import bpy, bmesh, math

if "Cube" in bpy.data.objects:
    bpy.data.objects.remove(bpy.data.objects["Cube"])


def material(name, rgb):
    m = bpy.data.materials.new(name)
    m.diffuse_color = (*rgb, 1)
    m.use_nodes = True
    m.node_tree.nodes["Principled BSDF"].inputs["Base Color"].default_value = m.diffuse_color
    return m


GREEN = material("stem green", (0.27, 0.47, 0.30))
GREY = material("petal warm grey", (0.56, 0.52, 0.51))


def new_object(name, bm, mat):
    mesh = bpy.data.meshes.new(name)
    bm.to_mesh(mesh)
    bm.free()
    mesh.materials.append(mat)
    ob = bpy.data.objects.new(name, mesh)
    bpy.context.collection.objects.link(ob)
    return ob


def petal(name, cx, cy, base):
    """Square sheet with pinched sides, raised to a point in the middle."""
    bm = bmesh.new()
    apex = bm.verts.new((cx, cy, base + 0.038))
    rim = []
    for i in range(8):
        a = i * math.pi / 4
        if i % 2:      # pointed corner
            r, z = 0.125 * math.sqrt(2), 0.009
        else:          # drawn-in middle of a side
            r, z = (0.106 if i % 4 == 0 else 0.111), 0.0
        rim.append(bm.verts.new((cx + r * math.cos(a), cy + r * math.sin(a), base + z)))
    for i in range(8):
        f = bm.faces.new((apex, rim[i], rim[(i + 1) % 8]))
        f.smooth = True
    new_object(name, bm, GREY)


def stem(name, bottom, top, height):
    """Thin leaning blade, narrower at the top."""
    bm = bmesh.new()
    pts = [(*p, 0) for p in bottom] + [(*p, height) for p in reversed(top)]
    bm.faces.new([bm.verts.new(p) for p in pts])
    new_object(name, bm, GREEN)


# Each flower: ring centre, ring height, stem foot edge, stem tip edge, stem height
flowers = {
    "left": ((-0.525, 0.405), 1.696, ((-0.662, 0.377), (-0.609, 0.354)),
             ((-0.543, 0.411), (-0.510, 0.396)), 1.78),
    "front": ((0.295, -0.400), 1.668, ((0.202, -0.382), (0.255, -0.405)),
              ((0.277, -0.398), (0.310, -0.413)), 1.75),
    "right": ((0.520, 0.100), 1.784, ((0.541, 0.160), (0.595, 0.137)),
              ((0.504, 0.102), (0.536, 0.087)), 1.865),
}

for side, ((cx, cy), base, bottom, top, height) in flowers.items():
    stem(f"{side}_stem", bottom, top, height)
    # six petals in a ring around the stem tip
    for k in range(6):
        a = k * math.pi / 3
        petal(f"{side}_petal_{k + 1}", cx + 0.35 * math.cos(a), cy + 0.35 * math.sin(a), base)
====
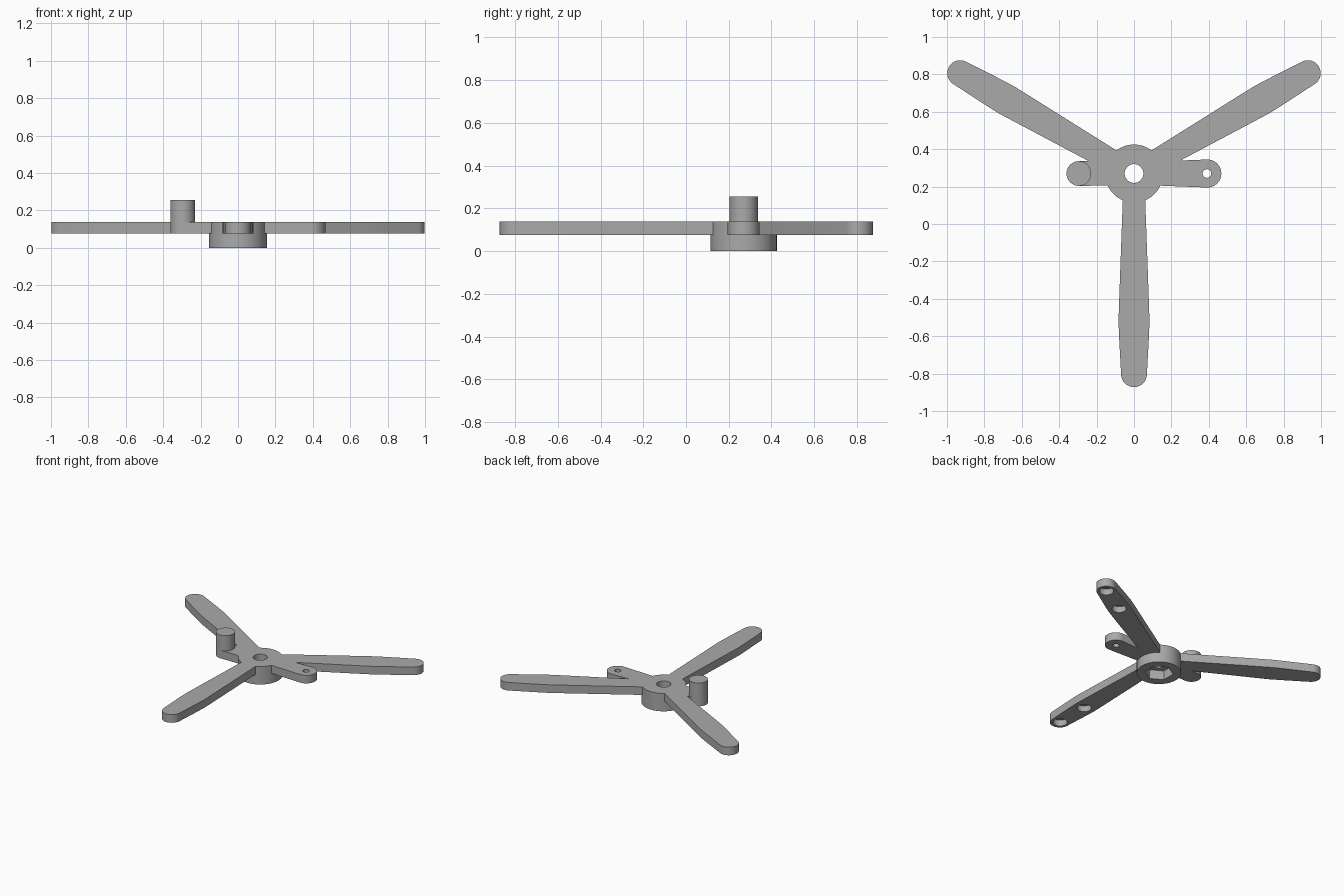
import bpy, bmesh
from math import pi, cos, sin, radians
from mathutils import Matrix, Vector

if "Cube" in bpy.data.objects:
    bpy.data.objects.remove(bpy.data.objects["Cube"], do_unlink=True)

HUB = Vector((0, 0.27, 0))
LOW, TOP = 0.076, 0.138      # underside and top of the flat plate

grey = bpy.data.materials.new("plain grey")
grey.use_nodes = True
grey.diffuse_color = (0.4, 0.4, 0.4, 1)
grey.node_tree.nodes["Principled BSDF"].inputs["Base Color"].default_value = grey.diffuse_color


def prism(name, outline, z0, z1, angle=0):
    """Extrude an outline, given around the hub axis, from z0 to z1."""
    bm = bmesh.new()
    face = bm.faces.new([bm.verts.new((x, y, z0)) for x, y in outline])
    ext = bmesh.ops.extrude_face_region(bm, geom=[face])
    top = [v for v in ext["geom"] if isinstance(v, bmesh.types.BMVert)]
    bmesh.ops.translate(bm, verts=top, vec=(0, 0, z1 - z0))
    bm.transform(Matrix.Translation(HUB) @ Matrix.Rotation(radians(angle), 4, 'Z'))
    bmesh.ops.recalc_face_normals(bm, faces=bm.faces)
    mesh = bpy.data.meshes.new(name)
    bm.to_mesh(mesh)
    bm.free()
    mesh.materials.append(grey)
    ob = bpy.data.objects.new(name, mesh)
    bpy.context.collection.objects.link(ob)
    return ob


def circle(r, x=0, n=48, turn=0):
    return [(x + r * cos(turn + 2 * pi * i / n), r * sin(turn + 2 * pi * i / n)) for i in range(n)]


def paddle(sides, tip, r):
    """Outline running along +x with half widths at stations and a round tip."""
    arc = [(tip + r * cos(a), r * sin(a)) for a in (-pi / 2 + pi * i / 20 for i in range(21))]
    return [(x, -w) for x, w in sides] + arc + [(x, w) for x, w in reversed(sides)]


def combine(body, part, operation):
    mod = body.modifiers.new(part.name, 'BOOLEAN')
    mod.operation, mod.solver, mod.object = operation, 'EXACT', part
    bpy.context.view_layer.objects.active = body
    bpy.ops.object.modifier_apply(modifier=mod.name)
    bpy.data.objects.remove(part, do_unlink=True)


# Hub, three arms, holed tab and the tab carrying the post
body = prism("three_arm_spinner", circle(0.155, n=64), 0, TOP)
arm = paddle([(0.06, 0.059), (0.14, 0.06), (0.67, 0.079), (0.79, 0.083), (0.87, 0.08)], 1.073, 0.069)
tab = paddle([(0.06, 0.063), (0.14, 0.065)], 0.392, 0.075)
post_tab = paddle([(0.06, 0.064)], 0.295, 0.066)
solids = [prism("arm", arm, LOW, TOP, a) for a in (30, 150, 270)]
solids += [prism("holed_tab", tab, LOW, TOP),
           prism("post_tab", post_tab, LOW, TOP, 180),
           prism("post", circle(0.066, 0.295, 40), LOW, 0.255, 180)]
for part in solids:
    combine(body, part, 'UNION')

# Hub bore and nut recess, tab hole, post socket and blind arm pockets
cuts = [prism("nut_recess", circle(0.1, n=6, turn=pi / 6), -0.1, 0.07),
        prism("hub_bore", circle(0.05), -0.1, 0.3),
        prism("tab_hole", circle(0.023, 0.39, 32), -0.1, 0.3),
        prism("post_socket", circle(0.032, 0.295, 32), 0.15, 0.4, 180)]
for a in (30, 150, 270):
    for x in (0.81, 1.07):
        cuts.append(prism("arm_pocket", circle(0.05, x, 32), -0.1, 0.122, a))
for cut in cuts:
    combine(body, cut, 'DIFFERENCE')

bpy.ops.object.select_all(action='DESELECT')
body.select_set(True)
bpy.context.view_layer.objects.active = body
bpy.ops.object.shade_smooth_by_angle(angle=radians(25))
====
◆ WHAT THE TASK ASKS: Print only what lies in the material above starting at the line with "0.08)], 1.073, 0.069)" and ending at the line with "bpy.ops.object.shade_smooth_by_angle(angle=radians(25))", every line exactly as given.

◆ TASK SOLUTION:
arm = paddle([(0.06, 0.059), (0.14, 0.06), (0.67, 0.079), (0.79, 0.083), (0.87, 0.08)], 1.073, 0.069)
tab = paddle([(0.06, 0.063), (0.14, 0.065)], 0.392, 0.075)
post_tab = paddle([(0.06, 0.064)], 0.295, 0.066)
solids = [prism("arm", arm, LOW, TOP, a) for a in (30, 150, 270)]
solids += [prism("holed_tab", tab, LOW, TOP),
           prism("post_tab", post_tab, LOW, TOP, 180),
           prism("post", circle(0.066, 0.295, 40), LOW, 0.255, 180)]
for part in solids:
    combine(body, part, 'UNION')

# Hub bore and nut recess, tab hole, post socket and blind arm pockets
cuts = [prism("nut_recess", circle(0.1, n=6, turn=pi / 6), -0.1, 0.07),
        prism("hub_bore", circle(0.05), -0.1, 0.3),
        prism("tab_hole", circle(0.023, 0.39, 32), -0.1, 0.3),
        prism("post_socket", circle(0.032, 0.295, 32), 0.15, 0.4, 180)]
for a in (30, 150, 270):
    for x in (0.81, 1.07):
        cuts.append(prism("arm_pocket", circle(0.05, x, 32), -0.1, 0.122, a))
for cut in cuts:
    combine(body, cut, 'DIFFERENCE')

bpy.ops.object.select_all(action='DESELECT')
body.select_set(True)
bpy.context.view_layer.objects.active = body
bpy.ops.object.shade_smooth_by_angle(angle=radians(25))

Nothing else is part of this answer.